## RECORDS PROVIDED:
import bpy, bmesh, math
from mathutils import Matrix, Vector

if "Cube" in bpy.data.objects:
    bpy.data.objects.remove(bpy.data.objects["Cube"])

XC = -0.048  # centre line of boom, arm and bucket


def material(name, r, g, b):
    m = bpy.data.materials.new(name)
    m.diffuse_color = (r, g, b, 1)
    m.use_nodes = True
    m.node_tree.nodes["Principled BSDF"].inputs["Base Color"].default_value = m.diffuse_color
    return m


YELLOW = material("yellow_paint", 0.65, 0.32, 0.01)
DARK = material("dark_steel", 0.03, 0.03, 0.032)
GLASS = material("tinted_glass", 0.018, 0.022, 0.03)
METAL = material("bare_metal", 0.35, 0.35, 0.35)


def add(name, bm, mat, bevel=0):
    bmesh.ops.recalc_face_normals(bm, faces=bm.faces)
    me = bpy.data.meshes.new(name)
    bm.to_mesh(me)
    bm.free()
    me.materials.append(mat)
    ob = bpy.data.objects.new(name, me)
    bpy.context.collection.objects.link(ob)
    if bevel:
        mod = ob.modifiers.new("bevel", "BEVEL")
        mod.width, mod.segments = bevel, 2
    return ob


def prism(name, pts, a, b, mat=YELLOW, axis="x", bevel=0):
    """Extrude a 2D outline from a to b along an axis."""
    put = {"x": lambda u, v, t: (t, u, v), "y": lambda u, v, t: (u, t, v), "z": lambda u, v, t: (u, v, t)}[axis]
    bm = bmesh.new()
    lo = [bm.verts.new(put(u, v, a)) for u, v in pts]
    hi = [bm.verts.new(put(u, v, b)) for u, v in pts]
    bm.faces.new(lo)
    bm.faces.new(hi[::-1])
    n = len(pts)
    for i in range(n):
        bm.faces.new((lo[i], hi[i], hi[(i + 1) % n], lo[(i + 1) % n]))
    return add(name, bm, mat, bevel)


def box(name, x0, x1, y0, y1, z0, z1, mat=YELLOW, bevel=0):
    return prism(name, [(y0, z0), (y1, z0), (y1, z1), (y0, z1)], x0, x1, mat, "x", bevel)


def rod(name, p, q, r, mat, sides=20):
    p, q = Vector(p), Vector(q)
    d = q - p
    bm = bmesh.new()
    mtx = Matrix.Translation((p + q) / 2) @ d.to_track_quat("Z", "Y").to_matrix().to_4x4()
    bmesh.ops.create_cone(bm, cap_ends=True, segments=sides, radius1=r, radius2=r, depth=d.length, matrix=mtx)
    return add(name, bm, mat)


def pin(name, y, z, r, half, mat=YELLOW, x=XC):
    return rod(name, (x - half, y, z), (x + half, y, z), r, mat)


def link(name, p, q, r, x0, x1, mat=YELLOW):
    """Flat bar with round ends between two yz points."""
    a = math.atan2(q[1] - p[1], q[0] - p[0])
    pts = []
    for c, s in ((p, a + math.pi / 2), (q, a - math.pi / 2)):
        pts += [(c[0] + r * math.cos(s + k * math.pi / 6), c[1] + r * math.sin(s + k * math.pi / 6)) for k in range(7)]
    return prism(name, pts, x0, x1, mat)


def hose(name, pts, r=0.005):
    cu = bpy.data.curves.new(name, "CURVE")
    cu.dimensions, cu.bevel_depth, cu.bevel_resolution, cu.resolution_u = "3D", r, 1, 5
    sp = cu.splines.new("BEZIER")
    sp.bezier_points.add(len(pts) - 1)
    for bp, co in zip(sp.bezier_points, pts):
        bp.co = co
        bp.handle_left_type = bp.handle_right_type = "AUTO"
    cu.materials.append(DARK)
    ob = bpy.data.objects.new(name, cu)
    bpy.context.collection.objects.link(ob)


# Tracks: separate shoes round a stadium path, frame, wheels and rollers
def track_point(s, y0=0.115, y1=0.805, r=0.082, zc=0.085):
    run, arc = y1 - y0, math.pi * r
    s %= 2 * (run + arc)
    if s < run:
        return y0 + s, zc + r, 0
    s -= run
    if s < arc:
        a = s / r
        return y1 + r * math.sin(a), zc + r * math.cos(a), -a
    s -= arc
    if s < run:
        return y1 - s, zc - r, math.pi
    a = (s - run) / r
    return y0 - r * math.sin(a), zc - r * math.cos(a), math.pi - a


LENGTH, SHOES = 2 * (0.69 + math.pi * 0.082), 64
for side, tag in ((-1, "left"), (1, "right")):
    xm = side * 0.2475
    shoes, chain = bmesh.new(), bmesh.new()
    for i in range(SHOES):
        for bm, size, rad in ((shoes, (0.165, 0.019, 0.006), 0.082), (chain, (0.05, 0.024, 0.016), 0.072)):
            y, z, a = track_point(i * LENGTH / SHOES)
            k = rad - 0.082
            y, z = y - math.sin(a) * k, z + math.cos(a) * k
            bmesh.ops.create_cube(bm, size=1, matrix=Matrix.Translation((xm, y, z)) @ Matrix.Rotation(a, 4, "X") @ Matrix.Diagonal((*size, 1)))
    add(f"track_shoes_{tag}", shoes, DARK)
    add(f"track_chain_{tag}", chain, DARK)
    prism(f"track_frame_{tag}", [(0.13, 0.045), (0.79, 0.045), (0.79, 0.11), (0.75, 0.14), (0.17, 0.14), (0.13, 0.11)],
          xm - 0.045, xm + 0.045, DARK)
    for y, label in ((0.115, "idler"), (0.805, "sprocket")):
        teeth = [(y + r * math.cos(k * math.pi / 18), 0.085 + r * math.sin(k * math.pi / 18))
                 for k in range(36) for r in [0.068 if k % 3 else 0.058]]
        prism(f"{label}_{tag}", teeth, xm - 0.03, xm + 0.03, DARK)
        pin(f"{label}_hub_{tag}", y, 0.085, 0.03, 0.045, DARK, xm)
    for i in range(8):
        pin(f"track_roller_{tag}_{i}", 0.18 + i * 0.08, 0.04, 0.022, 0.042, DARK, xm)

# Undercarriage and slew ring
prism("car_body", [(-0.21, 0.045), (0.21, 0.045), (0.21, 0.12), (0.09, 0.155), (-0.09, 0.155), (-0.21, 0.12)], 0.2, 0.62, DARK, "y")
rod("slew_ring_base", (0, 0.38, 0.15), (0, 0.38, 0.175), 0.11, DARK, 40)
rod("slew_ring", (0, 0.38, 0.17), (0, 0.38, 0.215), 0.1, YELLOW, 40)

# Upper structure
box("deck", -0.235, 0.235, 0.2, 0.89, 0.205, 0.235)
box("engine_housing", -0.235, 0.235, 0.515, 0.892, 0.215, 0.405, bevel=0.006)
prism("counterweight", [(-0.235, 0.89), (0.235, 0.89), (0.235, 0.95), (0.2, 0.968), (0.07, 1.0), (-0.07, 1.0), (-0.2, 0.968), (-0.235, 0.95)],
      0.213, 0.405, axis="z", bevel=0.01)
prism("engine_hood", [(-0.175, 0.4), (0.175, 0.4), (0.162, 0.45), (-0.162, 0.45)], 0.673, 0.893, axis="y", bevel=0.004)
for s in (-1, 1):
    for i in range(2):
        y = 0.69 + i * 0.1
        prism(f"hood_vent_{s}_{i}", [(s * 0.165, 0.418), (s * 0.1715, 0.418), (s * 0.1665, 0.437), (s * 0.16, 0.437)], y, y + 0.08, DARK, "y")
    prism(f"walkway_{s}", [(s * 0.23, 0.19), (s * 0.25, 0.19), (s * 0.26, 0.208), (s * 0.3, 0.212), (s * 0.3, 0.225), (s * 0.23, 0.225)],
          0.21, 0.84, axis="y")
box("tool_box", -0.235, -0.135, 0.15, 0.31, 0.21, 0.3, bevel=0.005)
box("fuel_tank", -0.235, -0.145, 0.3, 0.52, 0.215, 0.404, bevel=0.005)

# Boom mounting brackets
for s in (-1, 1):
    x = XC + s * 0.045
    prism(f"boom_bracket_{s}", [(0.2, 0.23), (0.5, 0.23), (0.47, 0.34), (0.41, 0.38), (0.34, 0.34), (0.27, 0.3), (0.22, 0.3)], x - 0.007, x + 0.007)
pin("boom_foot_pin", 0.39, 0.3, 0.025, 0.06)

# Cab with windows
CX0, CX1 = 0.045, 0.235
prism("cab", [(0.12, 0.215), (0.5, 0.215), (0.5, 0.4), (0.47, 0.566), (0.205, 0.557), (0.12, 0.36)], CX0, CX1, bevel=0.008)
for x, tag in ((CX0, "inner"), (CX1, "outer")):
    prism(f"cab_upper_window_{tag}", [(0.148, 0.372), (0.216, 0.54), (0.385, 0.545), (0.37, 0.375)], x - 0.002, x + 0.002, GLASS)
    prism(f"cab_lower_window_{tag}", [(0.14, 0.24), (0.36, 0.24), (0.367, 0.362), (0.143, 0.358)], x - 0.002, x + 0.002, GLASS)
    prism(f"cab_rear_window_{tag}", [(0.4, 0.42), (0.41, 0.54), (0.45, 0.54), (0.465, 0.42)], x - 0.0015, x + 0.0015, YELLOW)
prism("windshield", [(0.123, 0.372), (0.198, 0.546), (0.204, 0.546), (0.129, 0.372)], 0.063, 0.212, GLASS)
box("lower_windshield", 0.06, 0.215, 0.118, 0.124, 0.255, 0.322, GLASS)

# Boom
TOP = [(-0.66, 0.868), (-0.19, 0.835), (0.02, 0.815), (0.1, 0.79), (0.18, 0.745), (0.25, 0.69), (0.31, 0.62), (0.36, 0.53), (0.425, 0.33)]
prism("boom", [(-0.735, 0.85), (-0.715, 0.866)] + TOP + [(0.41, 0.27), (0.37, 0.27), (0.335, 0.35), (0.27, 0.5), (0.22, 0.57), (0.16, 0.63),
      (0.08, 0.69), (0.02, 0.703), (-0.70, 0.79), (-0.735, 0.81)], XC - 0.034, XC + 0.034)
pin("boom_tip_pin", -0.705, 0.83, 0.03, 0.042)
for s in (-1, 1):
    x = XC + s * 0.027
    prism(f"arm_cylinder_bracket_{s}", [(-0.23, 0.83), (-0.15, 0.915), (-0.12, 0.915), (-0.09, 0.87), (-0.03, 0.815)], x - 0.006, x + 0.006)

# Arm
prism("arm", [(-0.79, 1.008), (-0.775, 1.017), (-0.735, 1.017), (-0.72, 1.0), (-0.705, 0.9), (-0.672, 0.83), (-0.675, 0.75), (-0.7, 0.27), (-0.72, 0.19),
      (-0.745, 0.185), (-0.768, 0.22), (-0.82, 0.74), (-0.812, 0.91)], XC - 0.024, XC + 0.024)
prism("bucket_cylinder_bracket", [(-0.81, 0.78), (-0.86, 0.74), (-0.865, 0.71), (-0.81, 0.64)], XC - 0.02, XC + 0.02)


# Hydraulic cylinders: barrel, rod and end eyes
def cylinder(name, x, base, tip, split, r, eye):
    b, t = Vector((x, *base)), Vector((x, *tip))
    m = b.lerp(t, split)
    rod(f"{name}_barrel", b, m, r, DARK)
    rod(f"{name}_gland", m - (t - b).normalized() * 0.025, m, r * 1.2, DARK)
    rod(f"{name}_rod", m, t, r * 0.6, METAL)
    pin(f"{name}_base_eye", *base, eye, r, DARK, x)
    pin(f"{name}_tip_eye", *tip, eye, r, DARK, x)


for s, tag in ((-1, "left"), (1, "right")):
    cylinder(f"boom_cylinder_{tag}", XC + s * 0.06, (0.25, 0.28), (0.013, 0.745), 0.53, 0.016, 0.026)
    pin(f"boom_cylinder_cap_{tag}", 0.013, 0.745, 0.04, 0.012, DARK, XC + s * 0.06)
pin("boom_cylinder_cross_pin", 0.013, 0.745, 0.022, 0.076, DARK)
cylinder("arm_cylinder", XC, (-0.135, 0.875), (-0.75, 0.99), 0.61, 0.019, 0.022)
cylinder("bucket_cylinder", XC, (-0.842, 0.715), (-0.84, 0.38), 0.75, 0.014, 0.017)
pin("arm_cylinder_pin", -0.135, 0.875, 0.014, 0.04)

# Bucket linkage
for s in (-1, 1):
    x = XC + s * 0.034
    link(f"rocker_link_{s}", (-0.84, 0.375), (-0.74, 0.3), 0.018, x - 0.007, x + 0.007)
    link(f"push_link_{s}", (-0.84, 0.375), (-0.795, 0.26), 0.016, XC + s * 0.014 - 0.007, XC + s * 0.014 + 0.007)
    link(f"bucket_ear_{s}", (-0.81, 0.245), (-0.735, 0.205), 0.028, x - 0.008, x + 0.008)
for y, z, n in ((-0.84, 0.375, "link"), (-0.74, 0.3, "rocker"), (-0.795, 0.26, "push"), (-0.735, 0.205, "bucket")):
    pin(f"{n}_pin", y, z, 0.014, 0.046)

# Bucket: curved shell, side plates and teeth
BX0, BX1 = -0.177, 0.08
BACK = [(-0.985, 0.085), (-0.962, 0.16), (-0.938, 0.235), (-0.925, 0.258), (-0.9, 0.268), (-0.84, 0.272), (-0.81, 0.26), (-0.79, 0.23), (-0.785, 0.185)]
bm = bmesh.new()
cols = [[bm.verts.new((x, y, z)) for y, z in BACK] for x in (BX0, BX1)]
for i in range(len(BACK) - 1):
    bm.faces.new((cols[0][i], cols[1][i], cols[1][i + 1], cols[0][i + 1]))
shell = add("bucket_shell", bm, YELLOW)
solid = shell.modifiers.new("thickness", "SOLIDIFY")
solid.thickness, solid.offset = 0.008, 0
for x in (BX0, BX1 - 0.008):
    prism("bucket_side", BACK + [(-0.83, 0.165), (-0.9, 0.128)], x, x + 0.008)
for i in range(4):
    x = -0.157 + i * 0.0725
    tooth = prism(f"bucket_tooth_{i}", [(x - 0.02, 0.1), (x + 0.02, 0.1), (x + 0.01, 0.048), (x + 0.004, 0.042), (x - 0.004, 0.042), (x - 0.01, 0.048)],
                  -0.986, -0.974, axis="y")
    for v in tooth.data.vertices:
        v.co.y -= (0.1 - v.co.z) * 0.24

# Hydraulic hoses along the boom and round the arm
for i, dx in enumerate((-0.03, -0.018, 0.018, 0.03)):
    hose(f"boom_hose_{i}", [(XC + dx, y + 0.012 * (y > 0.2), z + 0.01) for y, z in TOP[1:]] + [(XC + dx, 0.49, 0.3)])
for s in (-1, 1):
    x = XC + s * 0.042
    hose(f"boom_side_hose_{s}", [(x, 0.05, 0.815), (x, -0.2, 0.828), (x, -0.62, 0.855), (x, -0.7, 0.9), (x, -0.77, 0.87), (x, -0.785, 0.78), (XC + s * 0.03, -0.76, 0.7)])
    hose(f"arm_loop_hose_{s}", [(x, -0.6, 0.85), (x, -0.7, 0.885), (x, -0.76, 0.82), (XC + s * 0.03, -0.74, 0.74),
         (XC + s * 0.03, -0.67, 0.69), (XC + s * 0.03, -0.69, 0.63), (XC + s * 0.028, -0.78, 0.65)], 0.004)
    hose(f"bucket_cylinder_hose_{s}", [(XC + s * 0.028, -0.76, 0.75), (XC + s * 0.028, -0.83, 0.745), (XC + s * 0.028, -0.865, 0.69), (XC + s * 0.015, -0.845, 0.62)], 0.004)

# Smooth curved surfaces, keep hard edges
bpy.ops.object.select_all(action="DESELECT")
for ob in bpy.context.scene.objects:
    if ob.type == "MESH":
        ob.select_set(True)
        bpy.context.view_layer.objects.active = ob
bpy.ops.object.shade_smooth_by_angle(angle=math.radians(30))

## WHAT NEEDS TO BE DONE:
In the listing above, locate the line with "bm.to_mesh(me)" and the line with "a 2D outline", then extract exactly those lines and every line between them, and nothing more.

## EXERCISE OUTPUT:
    bm.to_mesh(me)
    bm.free()
    me.materials.append(mat)
    ob = bpy.data.objects.new(name, me)
    bpy.context.collection.objects.link(ob)
    if bevel:
        mod = ob.modifiers.new("bevel", "BEVEL")
        mod.width, mod.segments = bevel, 2
    return ob


def prism(name, pts, a, b, mat=YELLOW, axis="x", bevel=0):
    """Extrude a 2D outline from a to b along an axis."""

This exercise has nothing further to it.